--- Data listing ---

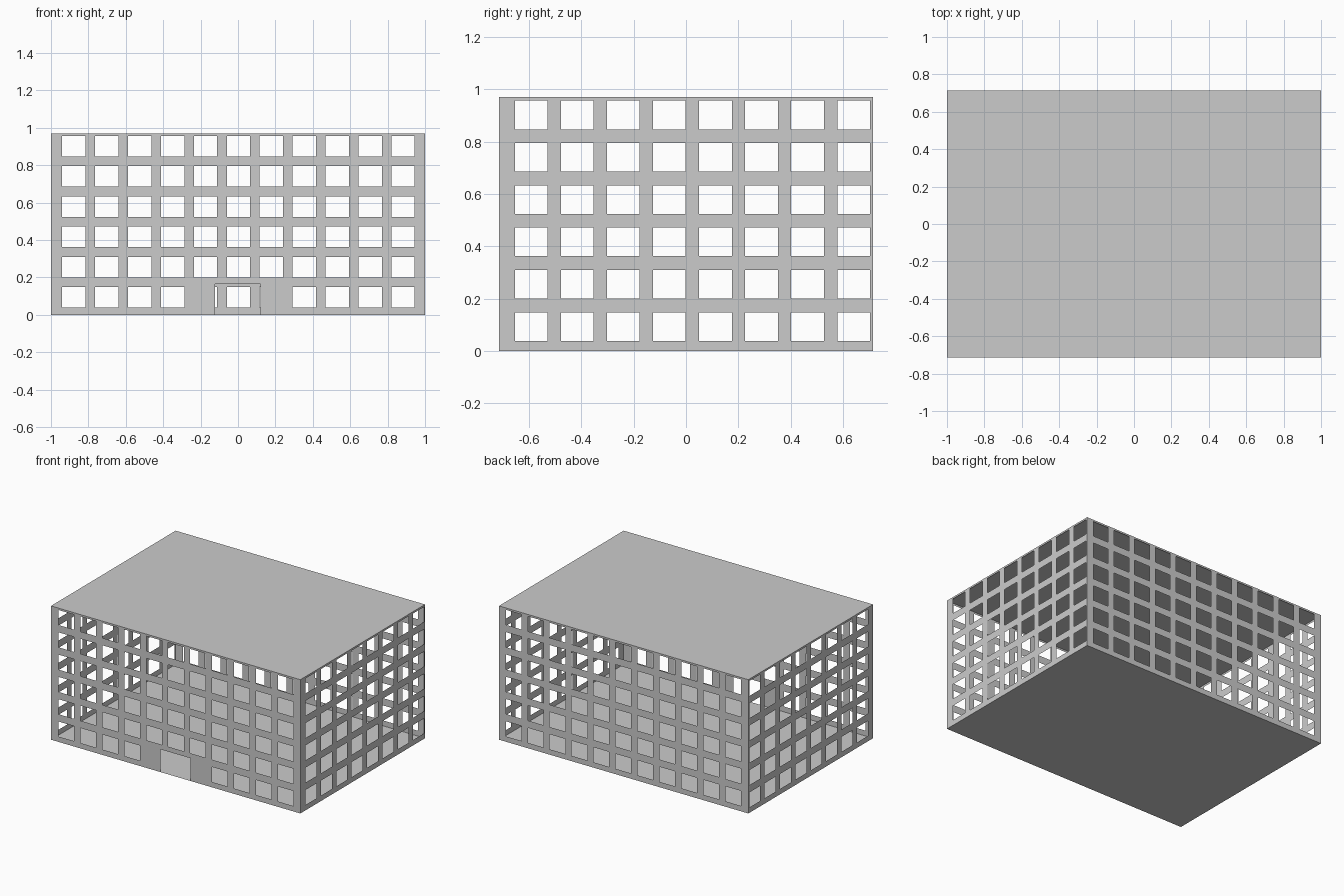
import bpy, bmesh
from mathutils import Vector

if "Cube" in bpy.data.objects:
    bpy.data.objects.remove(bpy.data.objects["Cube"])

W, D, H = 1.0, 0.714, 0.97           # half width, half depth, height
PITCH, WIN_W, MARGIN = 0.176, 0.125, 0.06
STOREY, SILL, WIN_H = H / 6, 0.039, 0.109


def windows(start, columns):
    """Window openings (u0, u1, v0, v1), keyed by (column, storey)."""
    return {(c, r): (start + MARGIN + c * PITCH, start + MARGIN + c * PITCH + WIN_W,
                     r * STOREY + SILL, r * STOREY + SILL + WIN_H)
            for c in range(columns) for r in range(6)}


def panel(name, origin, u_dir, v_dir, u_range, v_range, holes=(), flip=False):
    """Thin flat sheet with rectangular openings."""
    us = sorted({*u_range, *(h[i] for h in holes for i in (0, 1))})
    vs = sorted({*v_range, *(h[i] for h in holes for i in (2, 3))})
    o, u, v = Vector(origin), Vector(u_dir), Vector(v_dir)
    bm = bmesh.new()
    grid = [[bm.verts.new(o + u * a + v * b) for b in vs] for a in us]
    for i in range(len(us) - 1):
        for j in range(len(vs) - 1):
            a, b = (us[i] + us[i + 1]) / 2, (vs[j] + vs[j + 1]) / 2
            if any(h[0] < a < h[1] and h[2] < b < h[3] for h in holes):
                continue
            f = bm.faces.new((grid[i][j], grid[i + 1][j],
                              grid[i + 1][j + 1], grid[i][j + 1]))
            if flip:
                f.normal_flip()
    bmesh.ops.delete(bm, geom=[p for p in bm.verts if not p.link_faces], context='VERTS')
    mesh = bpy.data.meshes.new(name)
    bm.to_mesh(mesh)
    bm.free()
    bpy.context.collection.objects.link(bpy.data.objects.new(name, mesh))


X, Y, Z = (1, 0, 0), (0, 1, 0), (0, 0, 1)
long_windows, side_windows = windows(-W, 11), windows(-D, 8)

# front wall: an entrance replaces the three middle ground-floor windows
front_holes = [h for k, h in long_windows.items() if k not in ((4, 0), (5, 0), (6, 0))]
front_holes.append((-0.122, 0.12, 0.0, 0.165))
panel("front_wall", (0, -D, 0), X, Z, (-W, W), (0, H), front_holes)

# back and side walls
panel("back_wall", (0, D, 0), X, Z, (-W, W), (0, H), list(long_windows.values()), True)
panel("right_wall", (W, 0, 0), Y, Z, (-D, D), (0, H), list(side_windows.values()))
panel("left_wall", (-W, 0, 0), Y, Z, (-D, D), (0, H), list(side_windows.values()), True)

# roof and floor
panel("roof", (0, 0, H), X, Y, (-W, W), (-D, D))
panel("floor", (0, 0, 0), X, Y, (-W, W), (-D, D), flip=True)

---

** Assignment **
Copy the records above exactly, beginning at the line that contains "front_holes = [h" and stopping after the line that contains "# back and side walls".

** Written answer **
front_holes = [h for k, h in long_windows.items() if k not in ((4, 0), (5, 0), (6, 0))]
front_holes.append((-0.122, 0.12, 0.0, 0.165))
panel("front_wall", (0, -D, 0), X, Z, (-W, W), (0, H), front_holes)

# back and side walls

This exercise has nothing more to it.